Andrew Luck's absence isn't the only thing holding back Colts' offense

INDIANAPOLIS -- The defense ahead of the offense?

That’s an idea that was unheard of for nearly the past 20 years inside the Indianapolis Colts organization while Peyton Manning and Andrew Luck were on the field. But that’s where things sit with the Colts as life without Luck continues for them.

Despite having 10 straight games with Jacoby Brissett at quarterback, the Colts lack both an identity and consistent players on offense. An argument could be made the offense has regressed in recent weeks after looking like it was coming along. The issue has been in the second half of games.

The Colts have found a way to get away with their flaws in the first half of many of their games. It’s in the second half when their opponents have made adjustments and figured out ways to stop them.

After Sunday's 20-16 loss to the Tennessee Titans, the Colts have lost five games in which they have led in the fourth quarter this season. They’ve lost six games when they’ve led in the second half.

“I don’t have a word for it,” Colts tight end Jack Doyle said. “It’s tough. Just stinks.”

The Colts are ranked 31st in the NFL in second-half total offense (135.2) and points (6.7) and they’re dead last in the league in red zone efficiency over the final 30 minutes of the game, according to ESPN Stats & Information. In the first half, they’re 20th in yards and red zone efficiency and 17th in points.

Indianapolis, which is 3-8, has been outscored 182-71 in the second half of games this season.

Brissett isn’t running away from the possibility he's a culprit.

“Just focusing towards the end of the game and just taking care of our job, just staying on course with what we’ve been doing the whole game,” Brissett said. “We kind of get away from ourselves a little bit. We panic, but I’ve got to do a better job of calming everybody down.”

Brissett also has to make quicker decisions with the ball because too often he’s holding it too long, which in turn leads to a higher number of sacks. You can argue that half of Tennessee’s eight sacks on Sunday were due to Brissett’s poor decision-making.

“You understand, as a quarterback, I’ve got to be able to step up and be that leader,” Brissett said.

The easy response would be to say that things will be back to normal for the Colts once Luck returns next season. It’s not that simple for them anymore. Not only does Luck need to get back from his shoulder injury, the Colts need better talent around him because they can’t rely on him to carry the franchise.

So much emphasis has been put on general manager Chris Ballard’s desire to improve the team’s defense that the offense, minus the offensive line, has been overlooked in this process when the reality is that group needs some improvement too.

The smart teams are taking receiver T.Y. Hilton out of the game, leaving the mixture of Donte Moncrief, Chester Rogers and Kamar Aiken to pick up the slack at receiver. There’s been more failure than success out of those three. Flashes won’t cut it. Consistency is what’s needed. Doyle was the only player to have more than three receptions against the Titans.

The same can be said about the Colts on the ground.
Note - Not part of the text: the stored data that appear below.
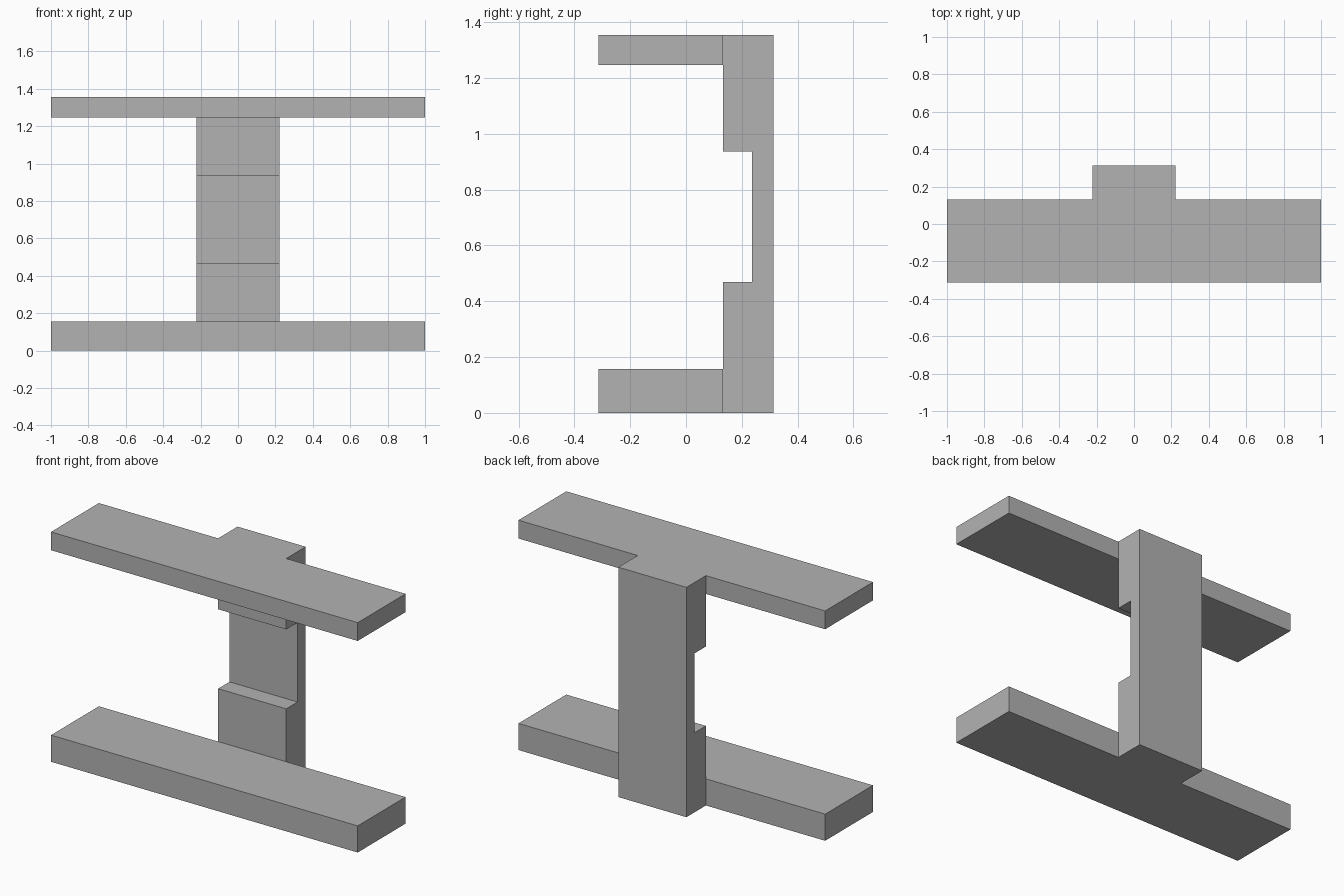
import bpy
import bmesh

cube = bpy.data.objects.get("Cube")
if cube:
    bpy.data.objects.remove(cube, do_unlink=True)

# Plain grey for every part
grey = bpy.data.materials.new("grey")
grey.use_nodes = True
colour = (0.45, 0.45, 0.45, 1)
grey.diffuse_color = colour
grey.node_tree.nodes["Principled BSDF"].inputs["Base Color"].default_value = colour

FRONT, JOINT, RECESS, BACK = -0.313, 0.132, 0.237, 0.313
TOP = 1.355


def extrude_side_profile(name, profile, half_width):
    """Sweep a (y, z) outline along x, centred on x = 0."""
    bm = bmesh.new()
    face = bm.faces.new([bm.verts.new((-half_width, y, z)) for y, z in profile])
    swept = bmesh.ops.extrude_face_region(bm, geom=[face])["geom"]
    verts = [v for v in swept if isinstance(v, bmesh.types.BMVert)]
    bmesh.ops.translate(bm, verts=verts, vec=(2 * half_width, 0, 0))
    bmesh.ops.recalc_face_normals(bm, faces=bm.faces[:])
    mesh = bpy.data.meshes.new(name)
    bm.to_mesh(mesh)
    bm.free()
    mesh.materials.append(grey)
    obj = bpy.data.objects.new(name, mesh)
    bpy.context.collection.objects.link(obj)
    return obj


# Long horizontal bars
for name, low, high in (("lower_bar", 0, 0.157), ("upper_bar", 1.247, TOP)):
    extrude_side_profile(
        name, [(FRONT, low), (JOINT, low), (JOINT, high), (FRONT, high)], 1.0)

# Upright post with a recess in its front
extrude_side_profile("post", [
    (BACK, 0), (BACK, TOP), (JOINT, TOP), (JOINT, 0.937),
    (RECESS, 0.937), (RECESS, 0.469), (JOINT, 0.469), (JOINT, 0)], 0.222)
They have constantly struggled to establish a running game. It won't be surprising if finding some running backs, especially with Frank Gore being 34 years old, is also on Ballard's offseason to-do list.